• Uncomplicated Type B Aortic Dissection: A Case For TEVAR? With new study, controversy over TEVAR continues

    For better outcomes in the long run, go with thoracic endovascular aortic repair (TEVAR) for uncomplicated Type B aortic dissections, a study suggests.

    Patients who only got medical management and those who underwent TEVAR shared similar rates of early events (4.5% versus 10.3%) and 30-day mortality (2.6% versus 0.5%), reported Gao-Jun Teng, MD, of Zhongda Hospital in Nanjing, China, and colleagues.

    Yet, as the investigators reported in the Journal of the American College of Cardiology, more than 10 years later the medical therapy group had more aortic-related adverse events than their TEVAR counterparts did. All-cause death was similarly more common in this cohort.

    “The long-term prognosis of uncomplicated type B aortic dissection treated with best medical treatment is poor,” the authors concluded.

    Survival patterns for the two arms diverged around the 4-year mark. “Given that the TEVAR procedure did not significantly lower morbidity and mortality compared with best medical treatment during the early years of follow-up, TEVAR should be considered as a therapy to improve late outcomes in young adults or patients with longer life expectancy,” according to Teng’s group.

    In an accompanying editorial, however, Christoph A. Nienaber, MD, PhD, of London’s Royal Brompton and Harefield NHS Trust, expressed disagreement: “The authors’ conclusion — to offer TEVAR to young adults with ‘uncomplicated’ dissection — is tricky, because hereditary and connective tissue disorders are more prevalent in the younger population presenting with dissection. Patients with both syndromic and nonsyndromic connective tissue disorders are probably not the best candidates for current TEVAR … If in doubt, a connective tissue disorder should reliably be ruled out before considering prophylactic TEVAR,” he warned.

    According to the editorialist, “the absence of any ‘high-risk’ feature would justify medical management instead of prophylactic TEVAR, as would unsuitable anatomy and short life expectancy (<2 years).”

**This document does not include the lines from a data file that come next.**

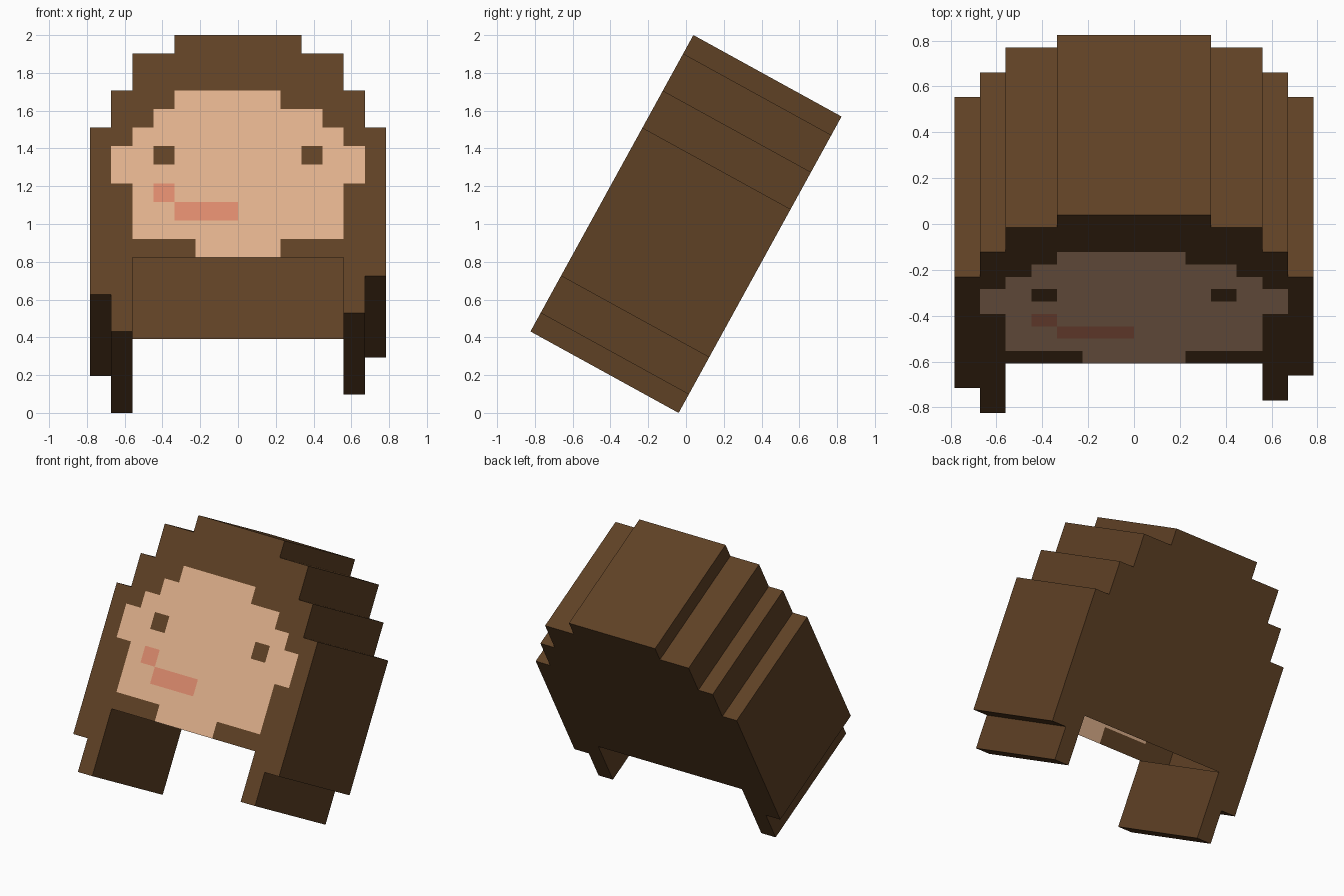
import bpy, bmesh, math
from mathutils import Matrix

if "Cube" in bpy.data.objects:
    bpy.data.objects.remove(bpy.data.objects["Cube"])

P = 0.1119                      # size of one block
DEPTH, ROWS = 8, 16
TILT = Matrix.Translation((0, 0, 1)) @ Matrix.Rotation(math.radians(-28.8), 4, 'X')


def material(name, rgb):
    lin = [((c / 255 + 0.055) / 1.055) ** 2.4 for c in rgb]
    m = bpy.data.materials.new(name)
    m.diffuse_color = (*lin, 1)
    m.use_nodes = True
    m.node_tree.nodes["Principled BSDF"].inputs["Base Color"].default_value = m.diffuse_color
    return m


BROWN = material("hair brown", (95, 65, 37))
SKIN = material("skin", (222, 175, 139))
RED = material("lip red", (219, 137, 108))


def block_rows(*bands):
    """Cells from (x0, x1, row0, row1) rectangles."""
    return {(x, r) for x0, x1, r0, r1 in bands
            for x in range(x0, x1) for r in range(r0, r1)}


def build(name, mat, quads):
    bm = bmesh.new()
    for q in quads:
        bm.faces.new([bm.verts.new((x * P, (y - DEPTH / 2) * P, (z - ROWS / 2) * P))
                      for x, y, z in q])
    bmesh.ops.remove_doubles(bm, verts=bm.verts, dist=1e-4)
    bm.transform(TILT)
    me = bpy.data.meshes.new(name)
    bm.to_mesh(me)
    bm.free()
    me.materials.append(mat)
    bpy.context.collection.objects.link(bpy.data.objects.new(name, me))


def front(cells):
    return [[(x, 0, r), (x + 1, 0, r), (x + 1, 0, r + 1), (x, 0, r + 1)] for x, r in cells]


def back(cells):
    return [[(x, DEPTH, r), (x, DEPTH, r + 1), (x + 1, DEPTH, r + 1), (x + 1, DEPTH, r)]
            for x, r in cells]


def walls(cells):
    """Side walls along the outline, left open under the chin."""
    out = []
    for x, r in cells:
        corners = [(x, r), (x + 1, r), (x + 1, r + 1), (x, r + 1)]
        for i, (dx, dr) in enumerate([(0, -1), (1, 0), (0, 1), (-1, 0)]):
            gap = dr == -1 and r == 4 and -5 <= x < 5
            if (x + dx, r + dr) in cells or gap:
                continue
            (ax, ar), (bx, br) = corners[i], corners[(i + 1) % 4]
            out.append([(ax, 0, ar), (ax, DEPTH, ar), (bx, DEPTH, br), (bx, 0, br)])
    return out


# Stepped head outline with uneven hair strands at the bottom
outline = block_rows((-3, 3, 15, 16), (-5, 5, 13, 15), (-6, 6, 11, 13), (-7, 7, 4, 11),
                     (-7, -6, 2, 4), (-6, -5, 0, 4), (5, 6, 1, 4), (6, 7, 3, 4))
# Face and features
face = block_rows((-3, 2, 12, 13), (-4, 4, 11, 12), (-5, 5, 10, 11), (-6, 6, 8, 10),
                  (-5, 5, 5, 8), (-2, 2, 4, 5))
eyes = block_rows((-4, -3, 9, 10), (3, 4, 9, 10))
mouth = block_rows((-3, 0, 6, 7))
mouth_corner = block_rows((-4, -3, 7, 8))

build("hair_shell", BROWN, front(outline - face) + back(outline) + walls(outline))
build("face", SKIN, front(face - eyes - mouth - mouth_corner))
build("eyes", BROWN, front(eyes))
build("mouth", RED, front(mouth))
build("mouth_corner", RED, front(mouth_corner))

    “Over the last decade, TEVAR’s safety has improved considerably, but a dissection-specific, dedicated stent graft is still desperately needed, both to avoid occasional complications and to optimize a prophylactic TEVAR strategy,” he added.

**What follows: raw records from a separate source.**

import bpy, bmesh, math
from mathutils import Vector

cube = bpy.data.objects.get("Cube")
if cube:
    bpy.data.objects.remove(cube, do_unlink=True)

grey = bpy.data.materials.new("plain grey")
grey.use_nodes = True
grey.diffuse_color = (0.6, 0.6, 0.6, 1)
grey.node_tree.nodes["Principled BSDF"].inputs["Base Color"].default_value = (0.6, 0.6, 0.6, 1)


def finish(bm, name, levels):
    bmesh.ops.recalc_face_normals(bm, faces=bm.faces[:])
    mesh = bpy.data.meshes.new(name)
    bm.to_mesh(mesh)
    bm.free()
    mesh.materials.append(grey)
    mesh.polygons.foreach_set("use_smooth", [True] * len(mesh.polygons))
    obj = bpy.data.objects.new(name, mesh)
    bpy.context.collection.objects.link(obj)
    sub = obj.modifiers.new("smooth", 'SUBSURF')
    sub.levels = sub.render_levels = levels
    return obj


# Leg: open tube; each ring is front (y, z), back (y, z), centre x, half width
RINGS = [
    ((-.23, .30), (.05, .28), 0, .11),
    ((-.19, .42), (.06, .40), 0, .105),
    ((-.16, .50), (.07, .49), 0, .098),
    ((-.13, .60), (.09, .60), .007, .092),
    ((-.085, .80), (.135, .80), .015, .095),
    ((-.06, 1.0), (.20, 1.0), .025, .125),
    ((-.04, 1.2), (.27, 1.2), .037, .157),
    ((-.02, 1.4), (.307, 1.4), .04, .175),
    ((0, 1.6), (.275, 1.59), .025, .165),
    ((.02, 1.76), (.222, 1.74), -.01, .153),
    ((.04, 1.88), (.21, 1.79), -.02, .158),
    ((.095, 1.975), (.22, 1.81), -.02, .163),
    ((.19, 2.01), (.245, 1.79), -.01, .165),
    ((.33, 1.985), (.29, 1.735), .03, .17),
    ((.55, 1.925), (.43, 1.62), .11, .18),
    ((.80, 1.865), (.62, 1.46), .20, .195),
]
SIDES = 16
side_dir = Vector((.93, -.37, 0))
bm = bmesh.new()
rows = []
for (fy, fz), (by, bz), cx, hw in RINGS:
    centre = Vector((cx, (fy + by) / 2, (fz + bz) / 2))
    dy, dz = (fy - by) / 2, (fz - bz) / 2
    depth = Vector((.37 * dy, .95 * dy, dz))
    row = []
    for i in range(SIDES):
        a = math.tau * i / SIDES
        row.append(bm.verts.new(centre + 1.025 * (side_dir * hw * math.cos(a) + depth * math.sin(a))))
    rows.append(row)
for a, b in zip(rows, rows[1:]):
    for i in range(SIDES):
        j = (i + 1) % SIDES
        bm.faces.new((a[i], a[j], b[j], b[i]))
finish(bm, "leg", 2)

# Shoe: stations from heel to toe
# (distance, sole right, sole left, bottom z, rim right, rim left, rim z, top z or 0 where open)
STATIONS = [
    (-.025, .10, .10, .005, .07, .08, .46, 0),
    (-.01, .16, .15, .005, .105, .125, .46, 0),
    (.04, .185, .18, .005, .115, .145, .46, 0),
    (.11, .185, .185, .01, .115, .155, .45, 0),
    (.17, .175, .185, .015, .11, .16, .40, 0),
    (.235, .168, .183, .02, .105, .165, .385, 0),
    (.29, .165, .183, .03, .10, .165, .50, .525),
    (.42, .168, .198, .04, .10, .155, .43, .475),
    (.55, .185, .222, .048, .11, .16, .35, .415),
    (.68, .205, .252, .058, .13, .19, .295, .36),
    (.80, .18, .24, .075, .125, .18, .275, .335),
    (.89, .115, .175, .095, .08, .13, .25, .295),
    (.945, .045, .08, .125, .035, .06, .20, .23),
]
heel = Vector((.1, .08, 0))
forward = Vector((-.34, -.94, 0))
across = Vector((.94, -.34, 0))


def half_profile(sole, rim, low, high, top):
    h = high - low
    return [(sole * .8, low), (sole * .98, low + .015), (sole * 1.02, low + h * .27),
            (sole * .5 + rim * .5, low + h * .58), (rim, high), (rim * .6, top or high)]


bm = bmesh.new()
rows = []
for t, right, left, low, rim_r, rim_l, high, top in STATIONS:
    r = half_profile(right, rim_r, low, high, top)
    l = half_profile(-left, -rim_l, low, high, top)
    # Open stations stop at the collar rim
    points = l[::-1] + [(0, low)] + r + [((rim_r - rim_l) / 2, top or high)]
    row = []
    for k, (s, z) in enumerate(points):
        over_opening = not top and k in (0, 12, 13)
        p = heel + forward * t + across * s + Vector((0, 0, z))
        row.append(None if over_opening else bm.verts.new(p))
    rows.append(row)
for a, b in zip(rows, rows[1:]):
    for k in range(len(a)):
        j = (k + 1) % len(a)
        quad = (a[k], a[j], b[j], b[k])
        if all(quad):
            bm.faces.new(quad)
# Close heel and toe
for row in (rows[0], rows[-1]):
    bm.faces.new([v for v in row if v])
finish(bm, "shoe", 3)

    The retrospective study by Teng and colleagues included 338 consecutive patients who were treated for uncomplicated type B aortic dissections within 14 days of dissection onset. They received either best medical therapy alone or TEVAR, and baseline characteristics were well matched between the groups. There were three participating centers in China.

    Late adverse events (“late” defined as those occurring 30 or more days after diagnosis) such as rupture and aortic enlargement favored the TEVAR arm (23.9% versus 38.3% for the medical arm), as did late deaths (10.2% versus 20.1%).

    The investigators acknowledged that their study “had several limitations, including its retrospective nature, different procedural protocols in three hospitals (such as various TEVAR procedure manipulations and medical regimens in different hospitals), and various coverage length of stent grafts selected based on individual preference and local availability.”

    Nienaber emphasized the second and third points, writing that “the degree of heterogeneity of TEVAR treatment is high considering the different protocols used in the three centers evaluated, including utilization of five different stent grafts in 184 patients over 11 years (averaging five to six patients per year per center).”

    In addition, “the report failed to list both crossovers and missed crossovers from medical management to therapeutic TEVAR or open surgical management during the years of follow-up,” the editorial continued.

    “Why should a patient with ‘uncomplicated’ type B aortic dissection receive TEVAR treatment in the acute phase when delayed TEVAR (>14 days from onset) has a lower rate of retrograde proximal dissection as a serious complication? Importantly, postponing TEVAR to the subacute phase could have avoided their one case of retrograde dissection while still allowing ample time for TEVAR-induced remodeling before the window of plasticity/opportunity starts closing about day 100. Why rush when the strategy allows for a fully elective TEVAR including neck vessel debranching, if necessary, for an optimal landing zone?”

    Teng did not reply to MedPage Today emails asking for a response to the editorial.



    Teng and Nienaber declared no relevant relationships with industry.


    Journal of the American College of Cardiology


    Qin Y, et al “Endovascular repair compaired with medical management of patients with uncomplicated type B acute aortic dissection” J Am Coll Cardiol 2016; DOI: 10.1016/j.jacc.2016.03.578.


    Journal of the American College of Cardiology


    Nienaber CA “The art of stratifying patients with type B aortic dissection” J Am Coll Cardiol 2016; DOI: 10.1016/j.jacc.2016.04.016.

This site uses cookies. By continuing to browse the site you are agreeing to our use of cookies. Review our Privacy Policy for more details